Reasons behind changing the original editor?
Keeping up with the Competition
Let’s face it – the original rich-text editor of WP is extremely out of date and lacks a bunch of features. Although WordPress is the obvious leader in the CMS industry with 30%+ of websites built on the platform there are very strong contestants rising in the marketplace and taking a piece of the pie. Just look at the alternative website building platforms like Squarespace, Shopify, Weebly and Wix – they all offer drag n drop style, Do It Yourself page builders today. WP definitely felt the need to add this component and be in the competitive arena with these fast-growing alternative solutions.
Obvious Demand for a Visual Page Builder
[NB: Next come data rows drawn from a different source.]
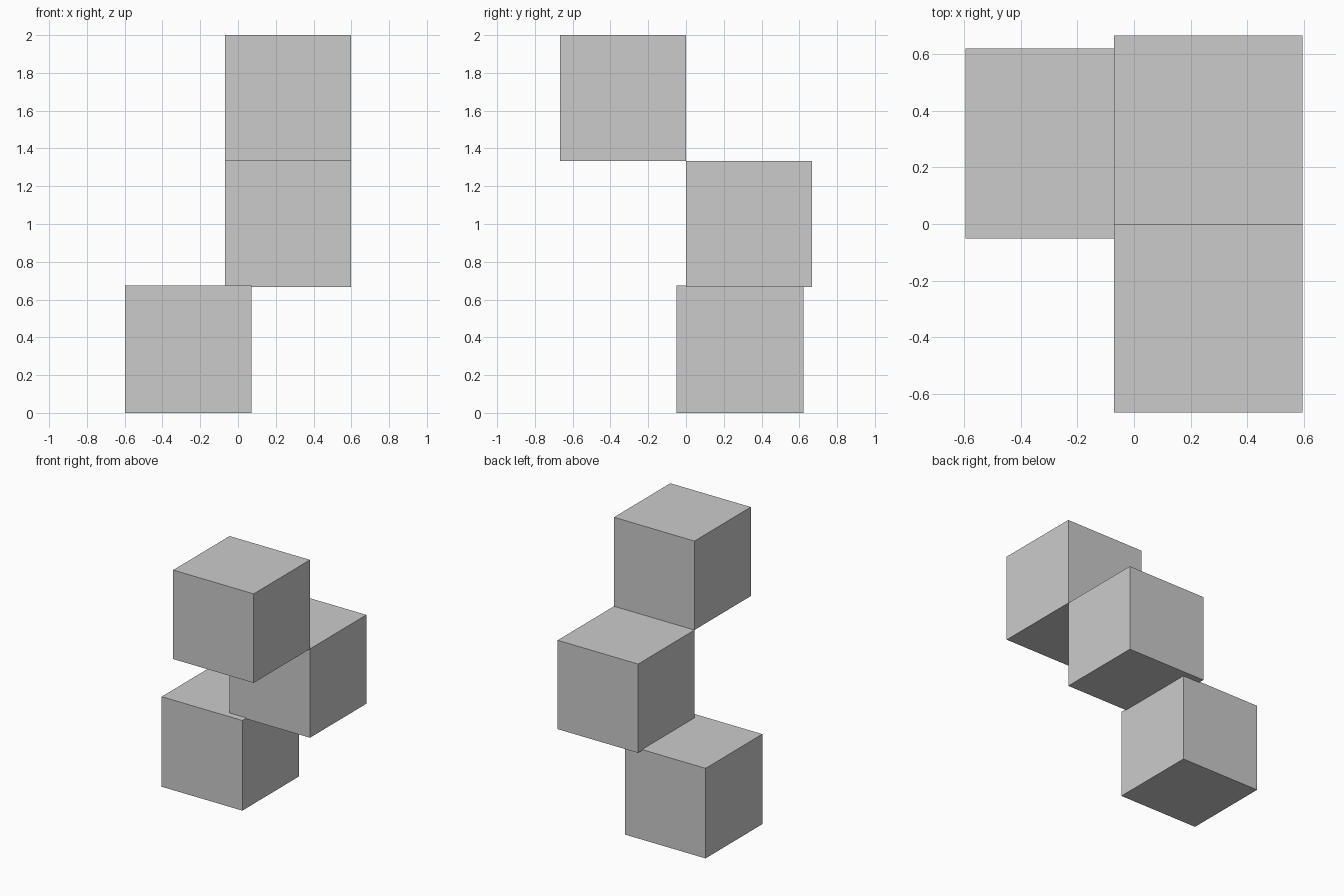
import bpy
import bmesh
from mathutils import Vector

default = bpy.data.objects.get("Cube")
if default:
    bpy.data.objects.remove(default, do_unlink=True)

# One plain grey for every block
grey = bpy.data.materials.new("grey")
grey.use_nodes = True
colour = (0.6, 0.6, 0.6, 1)
grey.diffuse_color = colour
grey.node_tree.nodes["Principled BSDF"].inputs["Base Color"].default_value = colour


def add_block(name, low, high):
    """Flat-faced box between two opposite corners."""
    low, high = Vector(low), Vector(high)
    bm = bmesh.new()
    bmesh.ops.create_cube(bm, size=1)
    bmesh.ops.scale(bm, vec=high - low, verts=bm.verts)
    mesh = bpy.data.meshes.new(name)
    bm.to_mesh(mesh)
    bm.free()
    mesh.materials.append(grey)
    block = bpy.data.objects.new(name, mesh)
    block.location = (low + high) / 2
    bpy.context.collection.objects.link(block)


# Three staggered blocks, from the ground up
add_block("bottom_block", (-0.597, -0.051, 0), (0.072, 0.621, 0.675))
add_block("middle_block", (-0.07, 0, 0.667), (0.597, 0.667, 1.333))
add_block("top_block", (-0.07, -0.667, 1.333), (0.597, 0, 2))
Nearly every single best-selling premium theme nowadays integrates with some kind of visual page builder plugin. Imagine the power of features if some of these premium features were available as WordPress core blocks directly from the native post/page editor. The most popular page builders have tens of millions of users: Visual Composer (WPBakery), Elementor, Live Composer, Divi Builder, Beaver Builder, SiteOrigin Page Builder – just to mention a few – have all gained massive user community that proves that there is a huge demand for these features.
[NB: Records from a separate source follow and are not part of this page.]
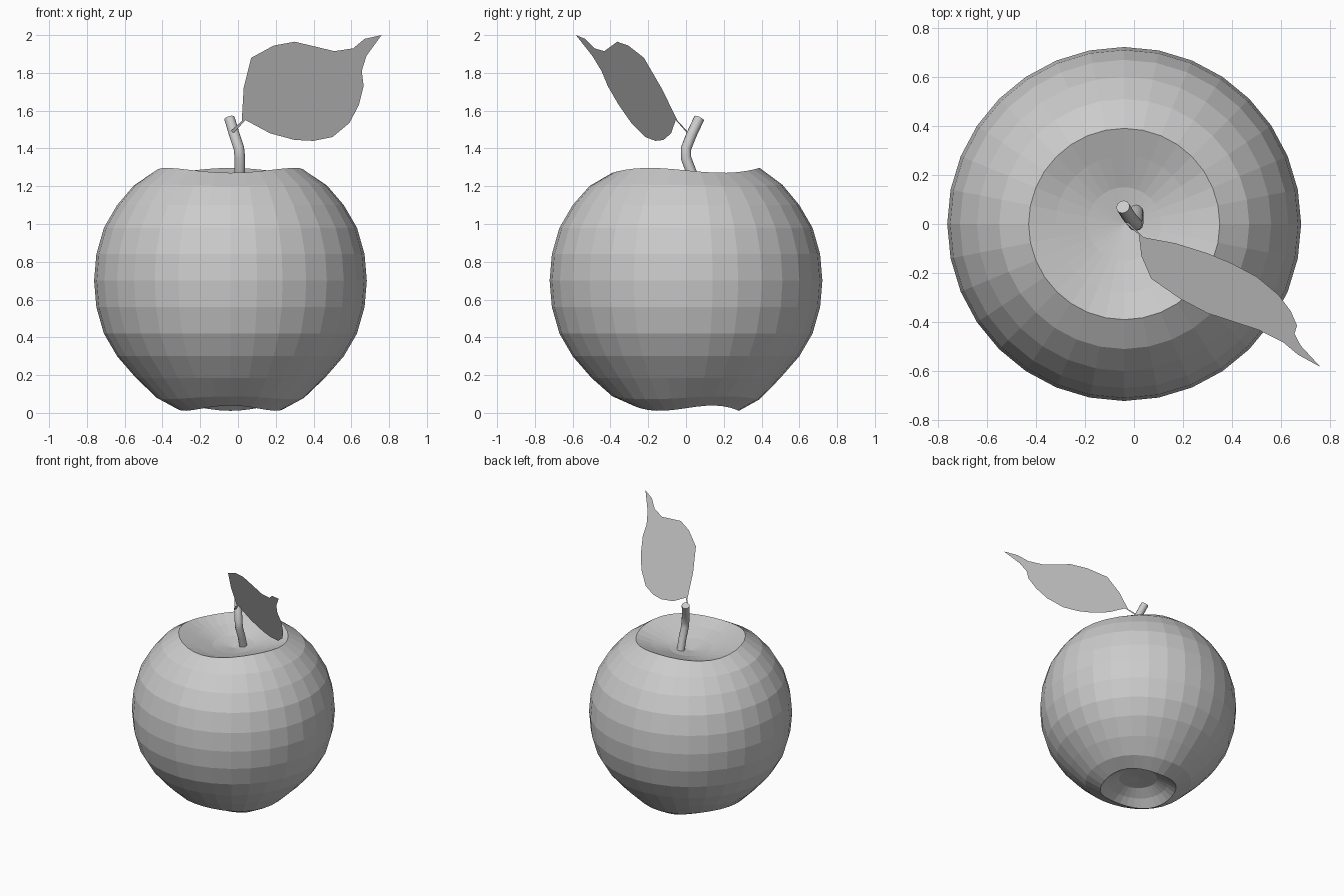
import bpy
import bmesh
from math import sin, cos, pi
from mathutils import Vector

if "Cube" in bpy.data.objects:
    bpy.data.objects.remove(bpy.data.objects["Cube"])


def finish(bm, name):
    bmesh.ops.recalc_face_normals(bm, faces=bm.faces)
    mesh = bpy.data.meshes.new(name)
    bm.to_mesh(mesh)
    bm.free()
    obj = bpy.data.objects.new(name, mesh)
    bpy.context.collection.objects.link(obj)
    return obj


def bridge(bm, a, b):
    n = len(a)
    for i in range(n):
        bm.faces.new((a[i], a[(i + 1) % n], b[(i + 1) % n], b[i]))


def cap(bm, ring, co):
    tip = bm.verts.new(co)
    for i in range(len(ring)):
        bm.faces.new((ring[i], ring[(i + 1) % len(ring)], tip))


# Apple body: lathed profile (radius, z, three-lobed ripple height)
CX, SEG = -0.04, 32
profile = [(0.14, 0.11, 0), (0.22, 0.07, -0.005), (0.28, 0.025, -0.014),
           (0.39, 0.08, -0.008), (0.50, 0.185, 0), (0.60, 0.30, 0),
           (0.67, 0.42, 0), (0.71, 0.56, 0), (0.722, 0.70, 0),
           (0.71, 0.84, 0), (0.67, 0.98, 0), (0.60, 1.10, 0),
           (0.51, 1.205, 0.003), (0.39, 1.284, 0.013),
           (0.28, 1.245, 0.01), (0.15, 1.205, 0)]
bm = bmesh.new()
rings = []
for r, z, w in profile:
    ring = []
    for i in range(SEG):
        a = 2 * pi * i / SEG
        ring.append(bm.verts.new((CX + r * cos(a), r * sin(a),
                                  z + w * cos(3 * (a - pi / 2)))))
    rings.append(ring)
for a, b in zip(rings, rings[1:]):
    bridge(bm, a, b)
cap(bm, rings[0], (CX, 0, 0.12))
cap(bm, rings[-1], (CX, 0, 1.18))
finish(bm, "apple_body")

# Stem: bent tube swept along a short path
path = [Vector(p) for p in ((0.01, 0.055, 1.17), (0.01, 0.03, 1.27),
                            (0.01, 0.0, 1.35), (0.005, 0.0, 1.40),
                            (-0.02, 0.03, 1.475), (-0.045, 0.07, 1.56))]
bm = bmesh.new()
rings = []
for k, p in enumerate(path):
    t = (path[min(k + 1, len(path) - 1)] - path[max(k - 1, 0)]).normalized()
    u = Vector((0, 1, 0)).cross(t).normalized()
    v = t.cross(u)
    rings.append([bm.verts.new(p + 0.028 * (cos(a) * u + sin(a) * v))
                  for a in (2 * pi * i / 12 for i in range(12))])
for a, b in zip(rings, rings[1:]):
    bridge(bm, a, b)
bm.faces.new(rings[0])
bm.faces.new(rings[-1])
stem = finish(bm, "stem")
stem.data.shade_smooth()
bpy.context.view_layer.objects.active = stem
stem.select_set(True)
bpy.ops.object.shade_smooth_by_angle(angle=0.6)

# Leaf: flat outline (x, z) laid on a tilted plane
outline = [(-0.035, 1.495), (0.02, 1.545), (0.03, 1.72), (0.07, 1.88),
           (0.19, 1.945), (0.30, 1.965), (0.51, 1.915), (0.61, 1.93),
           (0.67, 1.98), (0.76, 2.0), (0.68, 1.89), (0.655, 1.81),
           (0.665, 1.73), (0.64, 1.63), (0.59, 1.535), (0.50, 1.46),
           (0.40, 1.44), (0.30, 1.445), (0.17, 1.48), (0.04, 1.55),
           (-0.025, 1.48)]
bm = bmesh.new()
bm.faces.new([bm.verts.new((x, -0.13 - 0.44 * (x - 0.03) - 0.47 * (z - 1.72), z))
              for x, z in outline])
finish(bm, "leaf")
Gutenberg Compatible Themes
At this point in time, there are only a small number of WordPress themes out there that are fully compatible with Gutenberg blocks.
Our dev team at StyledThemes.com are working on extensive testing and a throughout bug fix round to ensure that our most popular themes are up to date with the new visual drag-n-drop style visual editor and its elements by the time WP 5.0 is released. We aim to offer fully Gutenberg compatible themes by autumn and support the core blocks.
What is the release date of WP 5.0 Gutenberg?
The truth is, no one knows when is the exact release date for the Gutenberg editor natively integrated into the WordPress core. The WordPress.org core team hasn’t announced an official launch date yet.
Matt Mullenweg did a Q&A in Montreal during the second week of August where he was asked about when WordPress 5.0 release is expected, he said ‘most likely October’.
So in conclusion, like it or not, Gutenberg is coming so let’s be proactive and try it out and make sure your site is ready to be upgraded without a glitch.
Credits: Special thanks to Gary Stevens for his valuable contribution to this article